Step back in time with our Statue of Liberty wall collection. These two photographs transport you to the Champ de-Mars Exposition Universelle in Paris, back in the year 1878, where the Statue of Liberty made its grand appearance. One photograph offers a close-up view of the statue's head, showcasing its intricate details and symbolic significance. The other photo focuses on the statue's mighty arm, an emblem of freedom and hope.
The Statue of Liberty, officially named "Liberty Enlightening the World," stands as a powerful and intricate symbol of freedom, democracy, and the human spirit. Gifted by the people of France to the United States and dedicated in 1886, every aspect of this iconic monument carries a wealth of meaning. The statue's torch, raised high, serves as a beacon of enlightenment, casting light on the path to liberty and knowledge. This theme of illumination is further emphasized by her crown, which has seven spikes representing the Seven Seas and seven continents, extending the idea of freedom across the globe.
In her left hand, she holds a tablet inscribed with the date "July 4, 1776," a nod to the Declaration of Independence and a symbol of the rule of law that underpins democratic governance.

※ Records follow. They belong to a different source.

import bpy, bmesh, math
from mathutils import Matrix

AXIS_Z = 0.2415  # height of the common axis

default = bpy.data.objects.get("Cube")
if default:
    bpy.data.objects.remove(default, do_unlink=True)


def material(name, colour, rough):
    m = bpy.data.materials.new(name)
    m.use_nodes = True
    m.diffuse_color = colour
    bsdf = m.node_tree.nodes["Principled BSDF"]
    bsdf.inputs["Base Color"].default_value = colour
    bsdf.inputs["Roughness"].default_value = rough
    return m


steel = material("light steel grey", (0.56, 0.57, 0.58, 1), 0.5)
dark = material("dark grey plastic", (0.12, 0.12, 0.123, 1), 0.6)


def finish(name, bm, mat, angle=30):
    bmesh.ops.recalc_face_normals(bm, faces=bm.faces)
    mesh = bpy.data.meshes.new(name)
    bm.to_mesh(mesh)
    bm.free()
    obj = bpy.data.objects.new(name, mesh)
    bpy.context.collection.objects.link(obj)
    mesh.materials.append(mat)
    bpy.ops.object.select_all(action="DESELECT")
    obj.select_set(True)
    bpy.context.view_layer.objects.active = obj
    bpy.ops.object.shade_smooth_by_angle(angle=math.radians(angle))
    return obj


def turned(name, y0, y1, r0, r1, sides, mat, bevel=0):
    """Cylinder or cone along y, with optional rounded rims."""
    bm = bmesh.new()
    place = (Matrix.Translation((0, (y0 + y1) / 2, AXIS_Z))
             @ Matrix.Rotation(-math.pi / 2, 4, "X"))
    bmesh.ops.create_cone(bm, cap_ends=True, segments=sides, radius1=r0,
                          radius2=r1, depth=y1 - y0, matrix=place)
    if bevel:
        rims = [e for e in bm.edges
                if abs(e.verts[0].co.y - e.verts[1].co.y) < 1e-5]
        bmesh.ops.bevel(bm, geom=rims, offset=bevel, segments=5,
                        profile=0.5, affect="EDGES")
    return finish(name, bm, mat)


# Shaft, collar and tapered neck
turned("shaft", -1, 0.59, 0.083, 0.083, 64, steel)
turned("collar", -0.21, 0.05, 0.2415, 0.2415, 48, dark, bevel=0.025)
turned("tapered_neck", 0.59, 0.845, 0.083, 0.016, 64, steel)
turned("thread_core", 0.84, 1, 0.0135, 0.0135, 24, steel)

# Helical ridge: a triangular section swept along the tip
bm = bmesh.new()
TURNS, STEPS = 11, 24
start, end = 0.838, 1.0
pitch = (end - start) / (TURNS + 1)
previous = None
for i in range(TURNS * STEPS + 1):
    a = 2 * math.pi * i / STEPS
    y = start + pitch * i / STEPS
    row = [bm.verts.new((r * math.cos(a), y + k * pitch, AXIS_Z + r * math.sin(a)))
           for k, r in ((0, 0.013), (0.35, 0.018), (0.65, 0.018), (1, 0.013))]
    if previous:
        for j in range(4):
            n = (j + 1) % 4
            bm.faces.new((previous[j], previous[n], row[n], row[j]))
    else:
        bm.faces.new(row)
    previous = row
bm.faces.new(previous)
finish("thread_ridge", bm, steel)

At her feet lie broken chains and shackles, visual metaphors for the defeat of tyranny and oppression, emphasizing that liberty is unshackled and enduring. Her flowing robe captures the free and independent spirit of the people, demonstrating that liberty is unconstrained by despotism.
The statue itself is constructed of copper sheets over an iron framework, a design choice that further adds to its symbolism. Copper, a noble metal, resists corrosion, reflecting the enduring nature of liberty, while the iron framework signifies the resilience and strength required to maintain freedom. Even her location at the entrance to New York Harbor holds symbolic importance, serving as a welcoming sight to immigrants and emphasizing the statue's role as an enduring symbol of opportunity and freedom for all. In this way, every element of the Statue of Liberty coalesces to form a complex, deeply meaningful symbol admired around the world.
The sonnet called "The New Colossus" written by American poet Emma Lazarus in 1883 was inscribed on a bronze plaque and placed on the inner wall of the pedestal of the Statue of Liberty in 1903. The specific lines read:
"Give me your tired, your poor,
Your huddled masses yearning to breathe free,
The wretched refuse of your teeming shore.
Send these, the homeless, tempest-tost to me,
I lift my lamp beside the golden door!"
These lines have become closely associated with the Statue of Liberty and its role as a welcoming symbol for immigrants coming to the United States. They capture the essence of the statue as not just a symbol of freedom and democracy, but also as an embodiment of sanctuary, opportunity, and open arms for those seeking a better life
As you display these photographs, you'll have the opportunity to ignite discussions and learn more about the Statue of Liberty's journey and the historical context surrounding its presence in the international exposition. Discover the fascinating story behind this iconic symbol of liberty and its role in strengthening the bond between the United States and France. Watch the video for more details.